"And" is also a very important word when it comes to high achievement.
We have all heard about the importance of focus. Most of us suffer from distraction diseases of all sorts, including "Interruptidess," "smart-phone-check-obsession," "multi-task-mania," and "involvement-overload." Our natural tendencies are toward diversion and distraction, not focus. Even so, in the accomplishment of all high achievement, there is a degree of breadth required. There is such a thing as too much focus.
We have all heard that it is critical to "major on majors," that if we "fit the big rocks in the jar we can always get the little ones in later," and similar sayings. And these are all true. However, in our rush to simplify and focus, we must not forget that life is not that simple, and nobody accomplishes worthwhile goals without the ability to handle several things at once. The key is to know which majors to major upon, and which minors not to disregard.
You see, for every major task toward an objective, there is always a supporting cast of minor details. We may ignore most details as trivial, but some are not. I am reminded of coach John Wooden teaching his incoming freshman basketball players to turn their socks inside out and remove the balls of cotton that could otherwise cause blisters. Mastery and accomplishment are to some extent the product of understanding what details are important and which can be disregarded. We must learn what minor things play a supporting role for the major things. Once we know this, only then can we ignore details and smaller things, knowing that they really play no role in achieving our overall goal.

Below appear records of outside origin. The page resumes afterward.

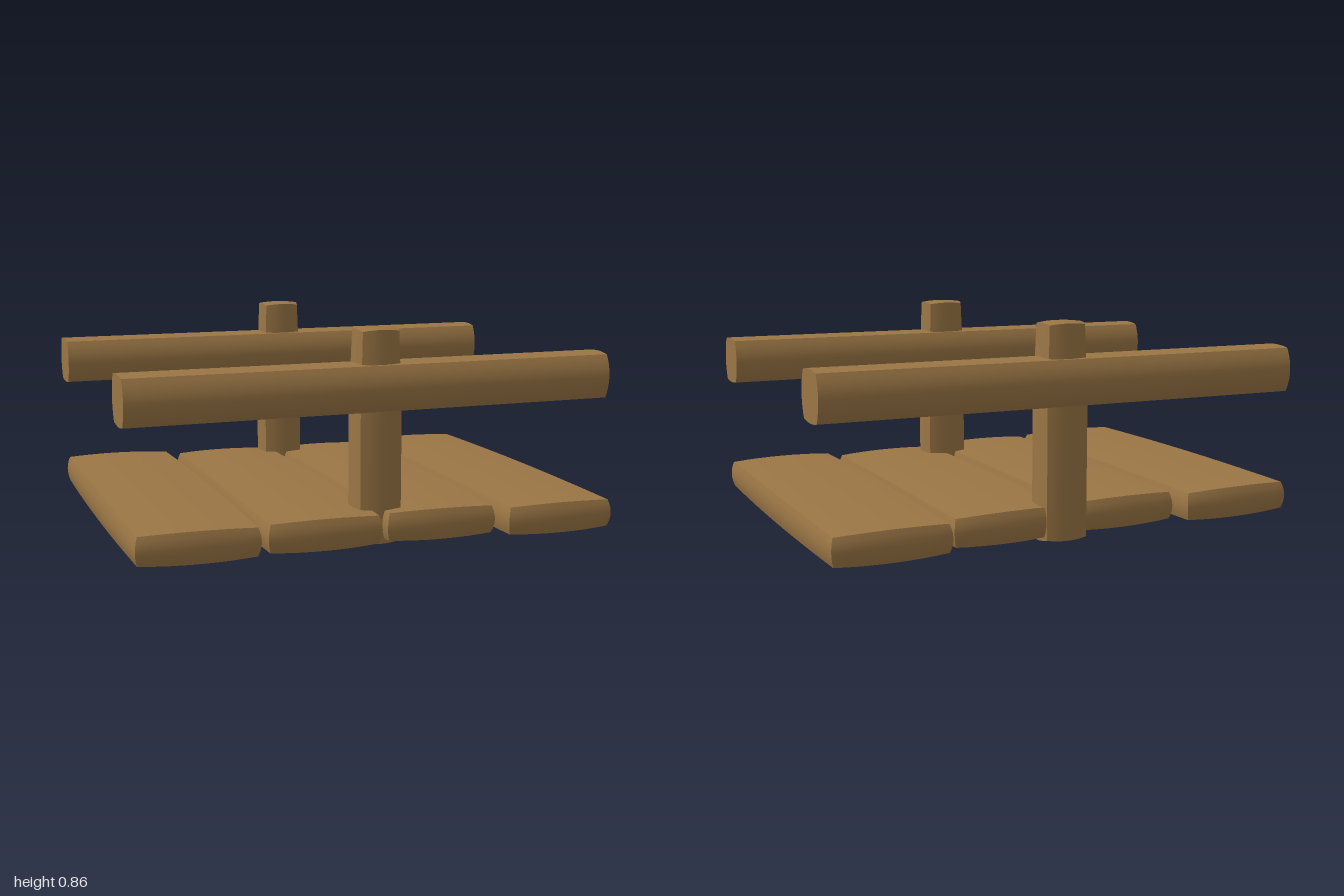
import * as THREE from 'three';

const wood = new THREE.MeshStandardMaterial({ color: 0x9b7645 });

// Pillowed box: each face recedes toward its edges.
// bulge = { xy, xz, yx, yz, zx, zy }: "xy" is how far the x faces recede along y, and so on.
// taper(v) scales the x/z cross-section by height, v from -1 to 1.
function softBox(name, [w, h, d], segments, bulge, taper = () => 1) {
  const { xy = 0, xz = 0, yx = 0, yz = 0, zx = 0, zy = 0 } = bulge;
  const geometry = new THREE.BoxGeometry(w, h, d, ...segments);
  const p = geometry.attributes.position;
  for (let i = 0; i < p.count; i++) {
    const u = p.getX(i) / (w / 2), v = p.getY(i) / (h / 2), t = p.getZ(i) / (d / 2);
    const s = taper(v);
    p.setXYZ(i,
      u * (w / 2 - xy * v * v - xz * t * t) * s,
      v * (h / 2 - yx * u * u - yz * t * t),
      t * (d / 2 - zx * u * u - zy * v * v) * s);
  }
  geometry.computeVertexNormals(); // box faces are not welded, so edges stay crisp
  const mesh = new THREE.Mesh(geometry, wood);
  mesh.name = name;
  return mesh;
}

export function createModel() {
  const model = new THREE.Group();
  model.name = 'woodenFootbridge';

  // Deck planks: [x min, x max, y centre, back z, front z, roll]
  const planks = [
    [-0.995, -0.51, 0.097, -0.76, 0.752, -0.016],
    [-0.488, -0.018, 0.091, -0.70, 0.73, -0.01],
    [0.005, 0.48, 0.082, -0.71, 0.70, -0.016],
    [0.498, 0.975, 0.078, -0.77, 0.765, -0.01],
  ];
  planks.forEach(([x0, x1, y, z0, z1, roll], i) => {
    const plank = softBox('plank' + (i + 1), [x1 - x0, 0.136, z1 - z0], [8, 6, 10],
      { xy: 0.01, xz: 0.006, yx: 0.007, yz: 0.006, zx: 0.01, zy: 0.012 });
    plank.position.set((x0 + x1) / 2, y, (z0 + z1) / 2);
    plank.rotation.z = roll;
    model.add(plank);
  });

  // One railing on each side: a post through a thick crosswise rail
  for (const [side, z] of [['front', 0.557], ['back', -0.643]]) {
    const railing = new THREE.Group();
    railing.name = side + 'Railing';
    railing.position.z = z;

    const post = softBox('post', [0.195, 0.855, 0.152], [8, 16, 8],
      { xz: 0.012, yx: 0.006, yz: 0.008, zx: 0.012 },
      (v) => 1 - 0.16 * Math.max(0, v - 0.25));
    post.position.set(0.008, 0.4275, 0);

    const rail = softBox('rail', [2, 0.195, 0.205], [1, 10, 10], { yz: 0.008, zy: 0.025 });
    rail.position.y = 0.622;

    railing.add(post, rail);
    model.add(railing);
  }
  return model;
}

As leaders and high achievers we must master the "art of the both." Get good at determining which tasks are primary to accomplishing your goal, but then also discern which smaller ones play an important supporting role. In fact, it is by making these distinctions that you can then focus most effectively.